All records, minus the pictures: write them out exactly.

─── SUPPLIED INFORMATION ───

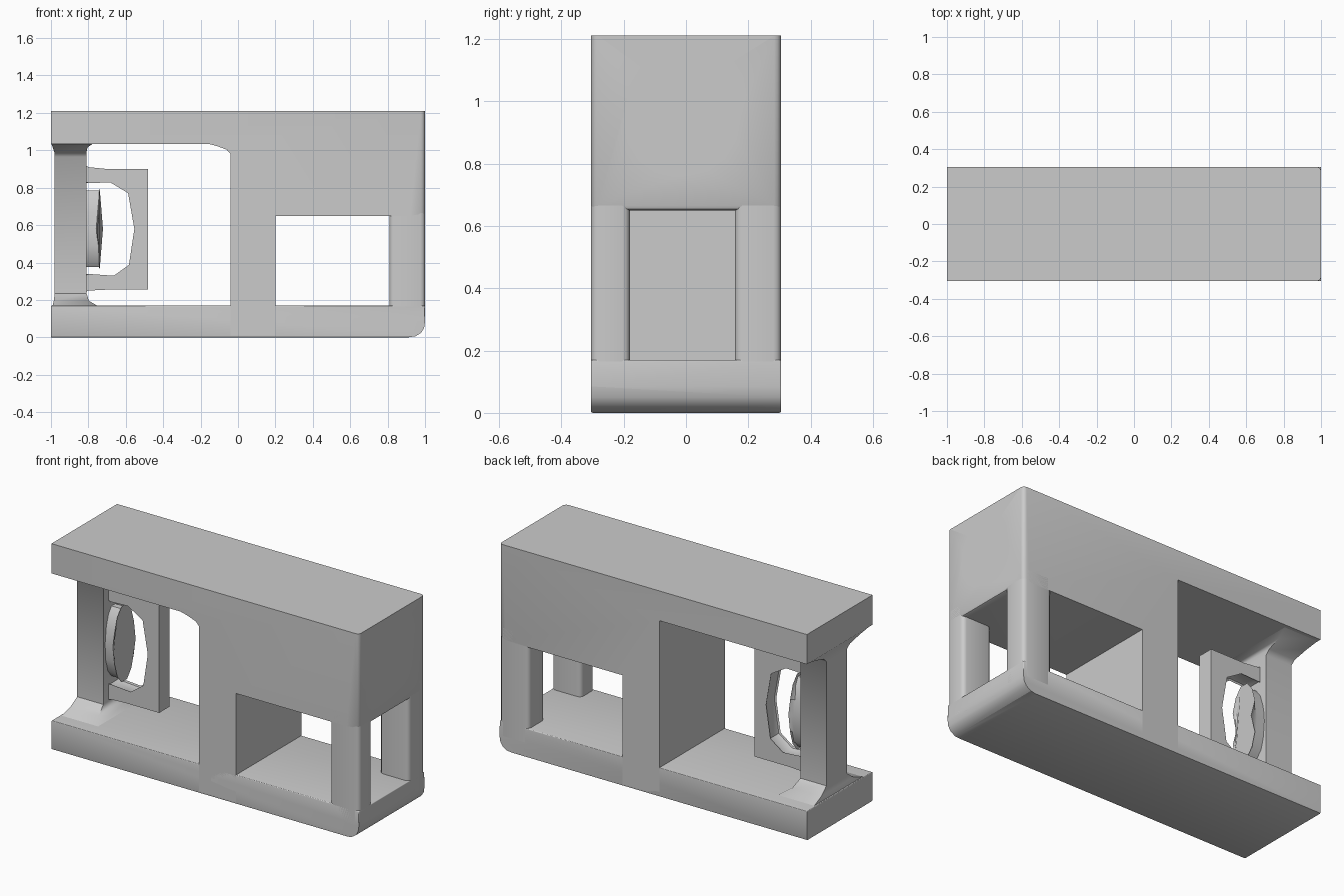
import bpy, bmesh, math
from mathutils import Matrix, Vector

cube = bpy.data.objects.get("Cube")
if cube:
    bpy.data.objects.remove(cube, do_unlink=True)

grey = bpy.data.materials.new("plain grey")
grey.use_nodes = True
GREY = (0.6, 0.6, 0.6, 1)
grey.diffuse_color = GREY
grey.node_tree.nodes["Principled BSDF"].inputs["Base Color"].default_value = GREY

HALF = 0.305    # half depth of the body
TOP = 1.21
SILL = 0.17     # top of the base
LINTEL = 1.035  # underside of the roof
HEAD = 0.65     # underside of the upper block


def finish(bm, name, angle=40):
    bmesh.ops.recalc_face_normals(bm, faces=bm.faces)
    mesh = bpy.data.meshes.new(name)
    bm.to_mesh(mesh)
    bm.free()
    mesh.materials.append(grey)
    obj = bpy.data.objects.new(name, mesh)
    bpy.context.collection.objects.link(obj)
    smooth(obj, angle)
    return obj


def smooth(obj, angle=40):
    bpy.ops.object.select_all(action='DESELECT')
    obj.select_set(True)
    bpy.context.view_layer.objects.active = obj
    bpy.ops.object.shade_smooth_by_angle(angle=math.radians(angle))


def prism(profile, y0, y1):
    """Extrude an x-z outline along y."""
    bm = bmesh.new()
    rings = [[bm.verts.new((x, y, z)) for x, z in profile] for y in (y0, y1)]
    bm.faces.new(rings[0])
    bm.faces.new(rings[1][::-1])
    for i in range(len(profile)):
        a, b = rings[0][i - 1], rings[0][i]
        bm.faces.new((a, rings[1][i - 1], rings[1][i], b))
    return bm


def bevel(bm, rule, width, segments=3):
    """Round every edge whose two ends satisfy the rule."""
    edges = [e for e in bm.edges if rule(e.verts[0].co, e.verts[1].co)]
    bmesh.ops.bevel(bm, geom=edges, offset=width, segments=segments,
                    profile=0.5, affect='EDGES', clamp_overlap=True)


def near(a, b):
    return abs(a - b) < 0.002


def upright(a, b):
    return near(a.x, b.x) and near(a.y, b.y)


# Roof, middle wall and upper block as one extruded outline
bm = prism([(-1, LINTEL), (-0.04, LINTEL), (-0.04, 0.01), (0.2, 0.01),
            (0.2, HEAD), (1, HEAD), (1, TOP), (-1, TOP)], -HALF, HALF)
bevel(bm, lambda a, b: near(a.x, 1) and upright(a, b), 0.022)
bevel(bm, lambda a, b: near(a.z, HEAD) and near(b.z, HEAD)
      and max(a.x, b.x) > 0.9 and min(a.x, b.x) > 0.9, 0.015, 2)
body = finish(bm, "upper_body")

# Round recess in the end of the upper block
bm = bmesh.new()
bmesh.ops.create_cone(bm, cap_ends=True, segments=16, radius1=0.164,
                      radius2=0.20, depth=0.14)
bm.transform(Matrix.Translation((1, -0.012, 0.965))
             @ Matrix.Diagonal((1, 1, 1.1, 1))
             @ Matrix.Rotation(math.pi / 2, 4, 'Y'))
cutter = finish(bm, "recess_cutter")
cutter.hide_render = True
cutter.hide_viewport = False
mod = body.modifiers.new("recess", 'BOOLEAN')
mod.operation = 'DIFFERENCE'
mod.solver = 'EXACT'
mod.object = cutter
bpy.context.view_layer.objects.active = body
bpy.ops.object.modifier_apply(modifier="recess")
bpy.data.objects.remove(cutter, do_unlink=True)
smooth(body)

# Base with a rounded heel and soft sill edges
bm = prism([(-1, 0), (0.91, 0), (0.95, 0.006), (0.98, 0.025), (0.995, 0.05),
            (1, 0.085), (1, SILL), (-1, SILL)], -HALF, HALF)
bevel(bm, lambda a, b: near(a.x, 1) and upright(a, b), 0.022)
bevel(bm, lambda a, b: near(a.z, SILL) and near(b.z, SILL), 0.055, 4)
bevel(bm, lambda a, b: near(a.z, 0) and near(b.z, 0) and near(a.y, b.y), 0.015, 2)
finish(bm, "base")

# Two corner posts beside the small openings
for name, y0, y1 in (("front_post", -HALF, -0.18), ("back_post", 0.157, HALF)):
    bm = prism([(0.81, 0.085), (1, 0.085), (1, 0.72), (0.81, 0.72)], y0, y1)
    bevel(bm, upright, 0.024)
    finish(bm, name)

# Small gusset in the front upper corner of the large opening
finish(prism([(-0.03, 1.04), (-0.18, 1.04), (-0.11, 1.022), (-0.06, 1.003),
              (-0.04, 0.98), (-0.03, 0.98)], -HALF, -0.08), "corner_gusset")

# Slim column flaring into base and roof: z, half depth, outer x, inner x
sections = [(0.08, 0.30, -1, -0.70), (0.13, 0.29, -0.999, -0.72),
            (0.168, 0.23, -0.992, -0.75), (0.195, 0.15, -0.985, -0.797),
            (0.235, 0.095, -0.98, -0.81), (0.965, 0.095, -0.98, -0.81),
            (0.99, 0.12, -0.982, -0.81), (1.015, 0.20, -0.99, -0.805),
            (1.04, HALF, -1, -0.77)]
bm = bmesh.new()
rings = [[bm.verts.new(p) for p in ((x0, -w, z), (x1, -w, z), (x1, w, z), (x0, w, z))]
         for z, w, x0, x1 in sections]
for low, high in zip(rings, rings[1:]):
    for i in range(4):
        bm.faces.new((low[i - 1], low[i], high[i], high[i - 1]))
bm.faces.new(rings[0])
bm.faces.new(rings[-1])
finish(bm, "column", 50)

# Open frame on the inner side of the column
outer = [(-0.83, 0.235), (-0.80, 0.25), (-0.70, 0.255), (-0.48, 0.255),
         (-0.48, 0.90), (-0.70, 0.90), (-0.80, 0.91), (-0.83, 0.93)]
inner = [(-0.83, 0.82), (-0.80, 0.838), (-0.68, 0.843), (-0.575, 0.78), (-0.54, 0.58),
         (-0.57, 0.38), (-0.66, 0.315), (-0.80, 0.325), (-0.83, 0.345)]
bm = prism(outer + inner, -0.047, 0.047)
bevel(bm, lambda a, b: near(a.y, b.y) and all(
    any(near(p.x, x) and near(p.z, z) for x, z in inner) for p in (a, b)), 0.014, 2)
finish(bm, "frame")

# Oval button on the column inside the frame
bm = bmesh.new()
bmesh.ops.create_cone(bm, cap_ends=True, segments=14, radius1=0.21,
                      radius2=0.21, depth=0.10)
bm.transform(Matrix.Translation((-0.79, 0, 0.58))
             @ Matrix.Diagonal((1, 0.38, 1, 1))
             @ Matrix.Rotation(math.pi / 2, 4, 'Y'))
bevel(bm, lambda a, b: near(a.x, -0.74) and near(b.x, -0.74), 0.018, 2)
finish(bm, "button")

───

● **ANSWER BOX**
import bpy, bmesh, math
from mathutils import Matrix, Vector

cube = bpy.data.objects.get("Cube")
if cube:
    bpy.data.objects.remove(cube, do_unlink=True)

grey = bpy.data.materials.new("plain grey")
grey.use_nodes = True
GREY = (0.6, 0.6, 0.6, 1)
grey.diffuse_color = GREY
grey.node_tree.nodes["Principled BSDF"].inputs["Base Color"].default_value = GREY

HALF = 0.305    # half depth of the body
TOP = 1.21
SILL = 0.17     # top of the base
LINTEL = 1.035  # underside of the roof
HEAD = 0.65     # underside of the upper block


def finish(bm, name, angle=40):
    bmesh.ops.recalc_face_normals(bm, faces=bm.faces)
    mesh = bpy.data.meshes.new(name)
    bm.to_mesh(mesh)
    bm.free()
    mesh.materials.append(grey)
    obj = bpy.data.objects.new(name, mesh)
    bpy.context.collection.objects.link(obj)
    smooth(obj, angle)
    return obj


def smooth(obj, angle=40):
    bpy.ops.object.select_all(action='DESELECT')
    obj.select_set(True)
    bpy.context.view_layer.objects.active = obj
    bpy.ops.object.shade_smooth_by_angle(angle=math.radians(angle))


def prism(profile, y0, y1):
    """Extrude an x-z outline along y."""
    bm = bmesh.new()
    rings = [[bm.verts.new((x, y, z)) for x, z in profile] for y in (y0, y1)]
    bm.faces.new(rings[0])
    bm.faces.new(rings[1][::-1])
    for i in range(len(profile)):
        a, b = rings[0][i - 1], rings[0][i]
        bm.faces.new((a, rings[1][i - 1], rings[1][i], b))
    return bm


def bevel(bm, rule, width, segments=3):
    """Round every edge whose two ends satisfy the rule."""
    edges = [e for e in bm.edges if rule(e.verts[0].co, e.verts[1].co)]
    bmesh.ops.bevel(bm, geom=edges, offset=width, segments=segments,
                    profile=0.5, affect='EDGES', clamp_overlap=True)


def near(a, b):
    return abs(a - b) < 0.002


def upright(a, b):
    return near(a.x, b.x) and near(a.y, b.y)


# Roof, middle wall and upper block as one extruded outline
bm = prism([(-1, LINTEL), (-0.04, LINTEL), (-0.04, 0.01), (0.2, 0.01),
            (0.2, HEAD), (1, HEAD), (1, TOP), (-1, TOP)], -HALF, HALF)
bevel(bm, lambda a, b: near(a.x, 1) and upright(a, b), 0.022)
bevel(bm, lambda a, b: near(a.z, HEAD) and near(b.z, HEAD)
      and max(a.x, b.x) > 0.9 and min(a.x, b.x) > 0.9, 0.015, 2)
body = finish(bm, "upper_body")

# Round recess in the end of the upper block
bm = bmesh.new()
bmesh.ops.create_cone(bm, cap_ends=True, segments=16, radius1=0.164,
                      radius2=0.20, depth=0.14)
bm.transform(Matrix.Translation((1, -0.012, 0.965))
             @ Matrix.Diagonal((1, 1, 1.1, 1))
             @ Matrix.Rotation(math.pi / 2, 4, 'Y'))
cutter = finish(bm, "recess_cutter")
cutter.hide_render = True
cutter.hide_viewport = False
mod = body.modifiers.new("recess", 'BOOLEAN')
mod.operation = 'DIFFERENCE'
mod.solver = 'EXACT'
mod.object = cutter
bpy.context.view_layer.objects.active = body
bpy.ops.object.modifier_apply(modifier="recess")
bpy.data.objects.remove(cutter, do_unlink=True)
smooth(body)

# Base with a rounded heel and soft sill edges
bm = prism([(-1, 0), (0.91, 0), (0.95, 0.006), (0.98, 0.025), (0.995, 0.05),
            (1, 0.085), (1, SILL), (-1, SILL)], -HALF, HALF)
bevel(bm, lambda a, b: near(a.x, 1) and upright(a, b), 0.022)
bevel(bm, lambda a, b: near(a.z, SILL) and near(b.z, SILL), 0.055, 4)
bevel(bm, lambda a, b: near(a.z, 0) and near(b.z, 0) and near(a.y, b.y), 0.015, 2)
finish(bm, "base")

# Two corner posts beside the small openings
for name, y0, y1 in (("front_post", -HALF, -0.18), ("back_post", 0.157, HALF)):
    bm = prism([(0.81, 0.085), (1, 0.085), (1, 0.72), (0.81, 0.72)], y0, y1)
    bevel(bm, upright, 0.024)
    finish(bm, name)

# Small gusset in the front upper corner of the large opening
finish(prism([(-0.03, 1.04), (-0.18, 1.04), (-0.11, 1.022), (-0.06, 1.003),
              (-0.04, 0.98), (-0.03, 0.98)], -HALF, -0.08), "corner_gusset")

# Slim column flaring into base and roof: z, half depth, outer x, inner x
sections = [(0.08, 0.30, -1, -0.70), (0.13, 0.29, -0.999, -0.72),
            (0.168, 0.23, -0.992, -0.75), (0.195, 0.15, -0.985, -0.797),
            (0.235, 0.095, -0.98, -0.81), (0.965, 0.095, -0.98, -0.81),
            (0.99, 0.12, -0.982, -0.81), (1.015, 0.20, -0.99, -0.805),
            (1.04, HALF, -1, -0.77)]
bm = bmesh.new()
rings = [[bm.verts.new(p) for p in ((x0, -w, z), (x1, -w, z), (x1, w, z), (x0, w, z))]
         for z, w, x0, x1 in sections]
for low, high in zip(rings, rings[1:]):
    for i in range(4):
        bm.faces.new((low[i - 1], low[i], high[i], high[i - 1]))
bm.faces.new(rings[0])
bm.faces.new(rings[-1])
finish(bm, "column", 50)

# Open frame on the inner side of the column
outer = [(-0.83, 0.235), (-0.80, 0.25), (-0.70, 0.255), (-0.48, 0.255),
         (-0.48, 0.90), (-0.70, 0.90), (-0.80, 0.91), (-0.83, 0.93)]
inner = [(-0.83, 0.82), (-0.80, 0.838), (-0.68, 0.843), (-0.575, 0.78), (-0.54, 0.58),
         (-0.57, 0.38), (-0.66, 0.315), (-0.80, 0.325), (-0.83, 0.345)]
bm = prism(outer + inner, -0.047, 0.047)
bevel(bm, lambda a, b: near(a.y, b.y) and all(
    any(near(p.x, x) and near(p.z, z) for x, z in inner) for p in (a, b)), 0.014, 2)
finish(bm, "frame")

# Oval button on the column inside the frame
bm = bmesh.new()
bmesh.ops.create_cone(bm, cap_ends=True, segments=14, radius1=0.21,
                      radius2=0.21, depth=0.10)
bm.transform(Matrix.Translation((-0.79, 0, 0.58))
             @ Matrix.Diagonal((1, 0.38, 1, 1))
             @ Matrix.Rotation(math.pi / 2, 4, 'Y'))
bevel(bm, lambda a, b: near(a.x, -0.74) and near(b.x, -0.74), 0.018, 2)
finish(bm, "button")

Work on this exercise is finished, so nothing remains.